Degree Name

Master of Science


Geological and Environmental Sciences

First Advisor

Dr. Donald M. Reeves

Second Advisor

Dr. William B. Harrison III

Third Advisor

Dr. Peter Voice


A-2 carbonate, reservoir, characterization, structure, stratigraphy

Access Setting

Masters Thesis-Open Access

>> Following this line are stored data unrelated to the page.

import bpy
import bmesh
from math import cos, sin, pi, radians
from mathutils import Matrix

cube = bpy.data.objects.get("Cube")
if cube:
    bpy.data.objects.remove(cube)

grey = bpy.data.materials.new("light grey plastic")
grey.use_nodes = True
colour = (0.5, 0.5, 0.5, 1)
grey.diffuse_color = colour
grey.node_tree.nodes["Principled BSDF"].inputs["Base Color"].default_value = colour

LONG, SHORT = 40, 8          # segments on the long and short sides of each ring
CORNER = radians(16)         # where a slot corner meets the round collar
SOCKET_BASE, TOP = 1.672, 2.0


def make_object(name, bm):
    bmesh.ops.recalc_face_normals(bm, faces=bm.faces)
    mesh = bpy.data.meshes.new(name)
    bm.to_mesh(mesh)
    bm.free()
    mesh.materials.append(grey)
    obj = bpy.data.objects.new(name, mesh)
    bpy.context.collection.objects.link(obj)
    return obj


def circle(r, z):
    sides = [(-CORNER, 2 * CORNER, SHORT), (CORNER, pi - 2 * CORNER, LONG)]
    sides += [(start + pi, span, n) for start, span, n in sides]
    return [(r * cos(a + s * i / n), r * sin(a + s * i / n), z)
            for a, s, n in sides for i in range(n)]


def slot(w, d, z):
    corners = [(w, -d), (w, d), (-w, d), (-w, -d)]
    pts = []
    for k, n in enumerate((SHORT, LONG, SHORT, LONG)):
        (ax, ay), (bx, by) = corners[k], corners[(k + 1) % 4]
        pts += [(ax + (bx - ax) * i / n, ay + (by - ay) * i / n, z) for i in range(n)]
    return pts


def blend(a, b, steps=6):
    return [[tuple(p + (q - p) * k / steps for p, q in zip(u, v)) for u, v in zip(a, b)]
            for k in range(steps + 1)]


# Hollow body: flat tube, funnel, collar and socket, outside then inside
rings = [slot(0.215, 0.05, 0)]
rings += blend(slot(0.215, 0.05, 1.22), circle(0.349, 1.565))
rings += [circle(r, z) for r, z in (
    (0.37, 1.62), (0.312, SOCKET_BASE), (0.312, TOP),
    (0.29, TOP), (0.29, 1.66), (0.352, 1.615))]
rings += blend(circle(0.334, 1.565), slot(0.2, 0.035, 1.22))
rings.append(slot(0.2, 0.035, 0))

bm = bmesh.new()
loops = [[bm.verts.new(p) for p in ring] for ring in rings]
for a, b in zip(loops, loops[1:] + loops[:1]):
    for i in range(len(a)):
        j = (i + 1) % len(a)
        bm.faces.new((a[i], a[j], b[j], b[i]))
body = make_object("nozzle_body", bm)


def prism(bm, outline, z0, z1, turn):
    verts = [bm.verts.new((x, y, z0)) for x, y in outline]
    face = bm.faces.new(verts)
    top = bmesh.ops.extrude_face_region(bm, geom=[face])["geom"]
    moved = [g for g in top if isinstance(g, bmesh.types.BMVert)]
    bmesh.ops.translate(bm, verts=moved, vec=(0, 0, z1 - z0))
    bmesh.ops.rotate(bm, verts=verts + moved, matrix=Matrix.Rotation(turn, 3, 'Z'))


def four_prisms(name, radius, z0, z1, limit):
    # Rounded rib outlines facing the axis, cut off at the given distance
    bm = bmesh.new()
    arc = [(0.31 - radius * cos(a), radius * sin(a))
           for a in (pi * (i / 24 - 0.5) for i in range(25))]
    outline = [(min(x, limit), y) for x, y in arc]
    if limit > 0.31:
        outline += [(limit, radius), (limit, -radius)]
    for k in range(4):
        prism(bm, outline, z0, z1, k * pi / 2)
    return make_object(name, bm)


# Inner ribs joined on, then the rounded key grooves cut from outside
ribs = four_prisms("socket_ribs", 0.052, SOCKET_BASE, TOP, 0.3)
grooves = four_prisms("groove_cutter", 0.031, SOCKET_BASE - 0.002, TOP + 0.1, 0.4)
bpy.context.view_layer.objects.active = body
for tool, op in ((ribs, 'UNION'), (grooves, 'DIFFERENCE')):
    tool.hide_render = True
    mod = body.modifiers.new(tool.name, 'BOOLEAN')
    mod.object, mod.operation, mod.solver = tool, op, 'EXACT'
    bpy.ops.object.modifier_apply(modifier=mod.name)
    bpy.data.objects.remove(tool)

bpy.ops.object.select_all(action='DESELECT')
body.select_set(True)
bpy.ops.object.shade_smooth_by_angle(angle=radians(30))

The Overisel and Salem gas storage fields of southwest Michigan annually store 34 Bcf of natural working gas in the upper dolomitized portion of the Silurian A-2 Carbonate. Porosity and permeability in these fields is thought to be enhanced by fracturing and dolomitization associated with the dissolution and collapse of underlying salt units. This study utilizes wire-line logs from 383 wells to explore the structural and stratigraphic controls on the deposition and diagenesis of the A-2 Carbonate in southwest Michigan. Core and thin sections from 4 wells serve as the primary data for investigating the depositional and diagenetic history of the A-2 Carbonate. A three-dimensional static reservoir model of the Overisel field is generated from petrophysical porosity and permeability values from 77 wells. Production and well test data are used to investigate larger scale permeability trends and the potential role that fractures may have on the Overisel reservoir. Structure of the A-2 Carbonate fields in southwest Michigan is likely controlled by a combination of basement features and dissolution of the underlying A-1 Evaporite. Facies analysis of core and thin sections suggest that the A-2 Carbonate was deposited in an arid tidal flat, sabkha environment with diagenesis varying on a regional scale. The 3D static reservoir model indicates three zones in the structurally higher parts of the Overisel reservoir with favorably higher permeability and porosity. Estimated permeability from transient gas flow well tests are, on average, five times greater than core permeability values suggesting that fractures contribute to enhanced permeability in the Overisel reservoir. Analysis of the production and well test data indicate that the structurally higher sections of the A-2 Carbonate are the most productive, and acidizing and hydraulic fracturing of the A-2 Carbonate are key components of reservoir production.